Standing up to empire

In his must-read history of the US role in the Korean War and the subsequent neo-colonial control over South Korea titled Reflections on the Roots of US Involvement in Korea (Levellers Press, 2013), Chang writes:
 

Even a US general, the late Richard G. Stilwell, commented that the degree of operational control enjoyed since July 1950 by the United States in Korea is “the most remarkable concession of sovereignty in the entire world.”
 

Chang says that last year’s impeachment of conservative Korean President Park Geun-hye, the daughter of former South Korean dictator Park Chung-hee, in the face of massive protests known as the “candle movement” against her corruption and links to the giant South Korean chaebol industrial conglomerates, and the subsequent election of the liberal Moon, an advocate of rapprochement with the north and of a more independent relationship with the United States, has “fundamentally changed the character of political dynamics in South Korea for years to come.”

Understandably, the US, which is used to running the show in South Korea, is not amused. Ignoring the opening between north and south, the US recently convened a meeting of allies in Vancouver, Canada called a “North Korea summit.” Invited were representatives of all 15 of the nations — including France, the UK and South Africa — that had joined with the US in the “UN” military action against North Korea and its allies, China and USSR in the Korean War. Pointedly not invited to the meeting were China and Russia, two nations that would obviously have to play key roles in any peaceful settlement of the current Korean crisis. Both those countries blasted the conference as a sham.
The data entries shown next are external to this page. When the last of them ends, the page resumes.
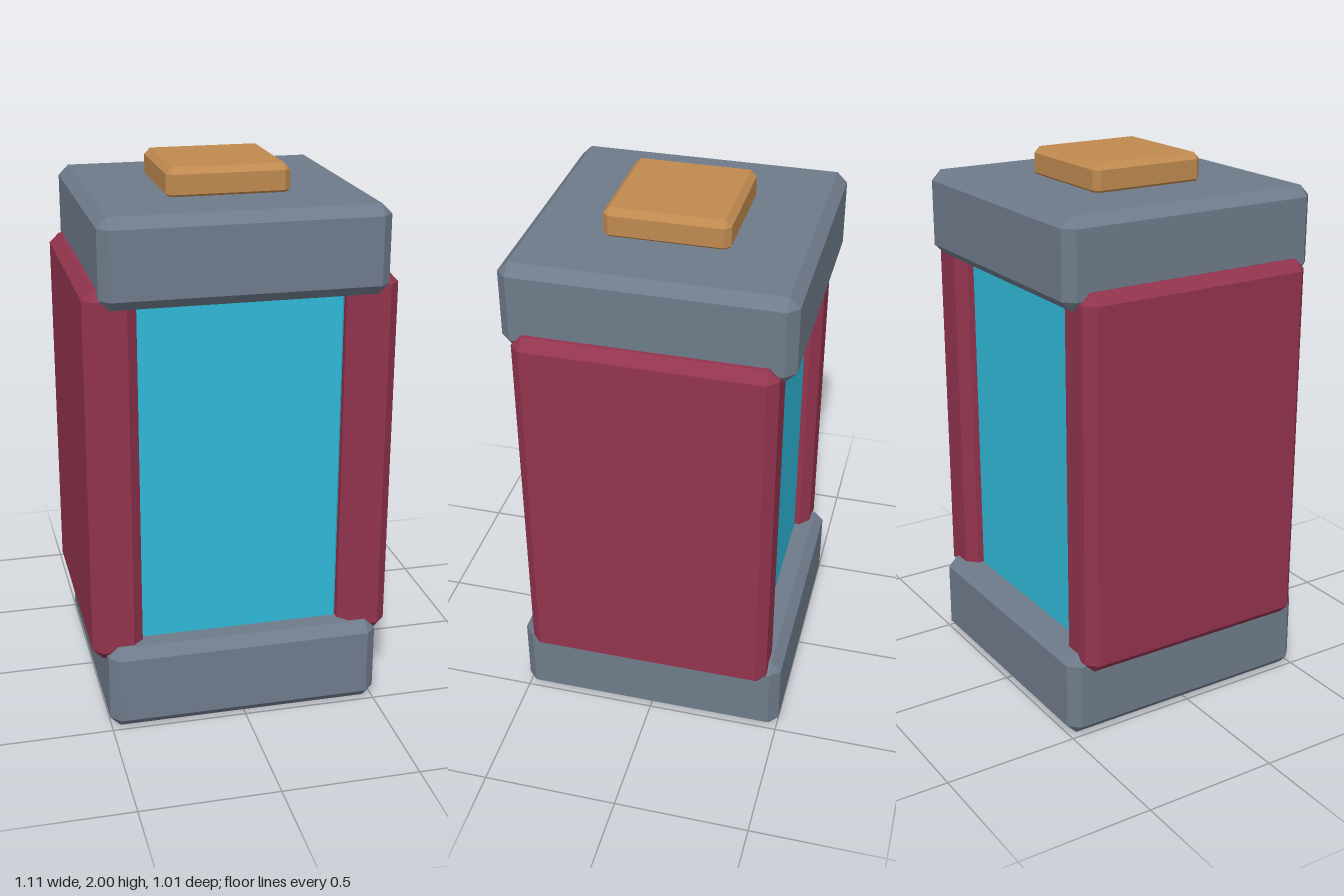
import * as THREE from 'three';
import { ConvexGeometry } from 'three/addons/geometries/ConvexGeometry.js';

// Box with every edge and corner cut flat by the bevel b
function chamferBox(w, h, d, b) {
  const half = [w / 2, h / 2, d / 2];
  const points = [];
  for (const sx of [-1, 1]) for (const sy of [-1, 1]) for (const sz of [-1, 1]) {
    const s = [sx, sy, sz];
    for (let axis = 0; axis < 3; axis++) {
      const p = half.map((v, i) => s[i] * (i === axis ? v : v - b));
      points.push(new THREE.Vector3(...p));
    }
  }
  return new ConvexGeometry(points);
}

export function createModel() {
  const model = new THREE.Group();
  model.name = 'powerCell';

  const material = (color) => new THREE.MeshStandardMaterial({ color, flatShading: true });
  const slate = material(0x6f7b8b);
  const crimson = material(0x93344e);
  const cyan = material(0x30bada);
  const copper = material(0xc08a50);

  // Adds a chamfered block spanning y0 to y1, centred on x and z = 0
  function block(name, mat, w, y0, y1, d, bevel, x = 0) {
    const mesh = new THREE.Mesh(chamferBox(w, y1 - y0, d, bevel), mat);
    mesh.name = name;
    mesh.position.set(x, (y0 + y1) / 2, 0);
    model.add(mesh);
  }

  // End caps
  block('baseCap', slate, 1.01, 0, 0.32, 1.01, 0.037);
  block('topCap', slate, 1.01, 1.585, 1.9, 1.01, 0.037);

  // Glowing core between the caps
  block('core', cyan, 0.8, 0.24, 1.67, 0.8, 0.037);

  // Side panels
  for (const side of [-1, 1]) {
    block(side > 0 ? 'leftPanel' : 'rightPanel', crimson, 0.185, 0.26, 1.65, 0.915, 0.037, side * 0.4625);
  }

  // Contact on top
  block('terminal', copper, 0.442, 1.886, 2, 0.442, 0.022);

  return model;
}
The last thing the US government wants is the eventual unification of the two Koreas, which would inevitably wind up being a neutral nation under the influence of its two largest neighbors, China and Russia. As Chang notes, an end to the Korean War and the possibility of further hostilities on the Korean peninsula would be a huge blow to the US arms industry. South Korea buys billions of dollars worth of US arms every year, and also serves as a base for US troops and naval vessels, and now also for anti-missile systems that can target both China and Russia. All of this would be lost in the event of Korean unification, or even of an end to hostilities between North and South.



story | by Dr. Radut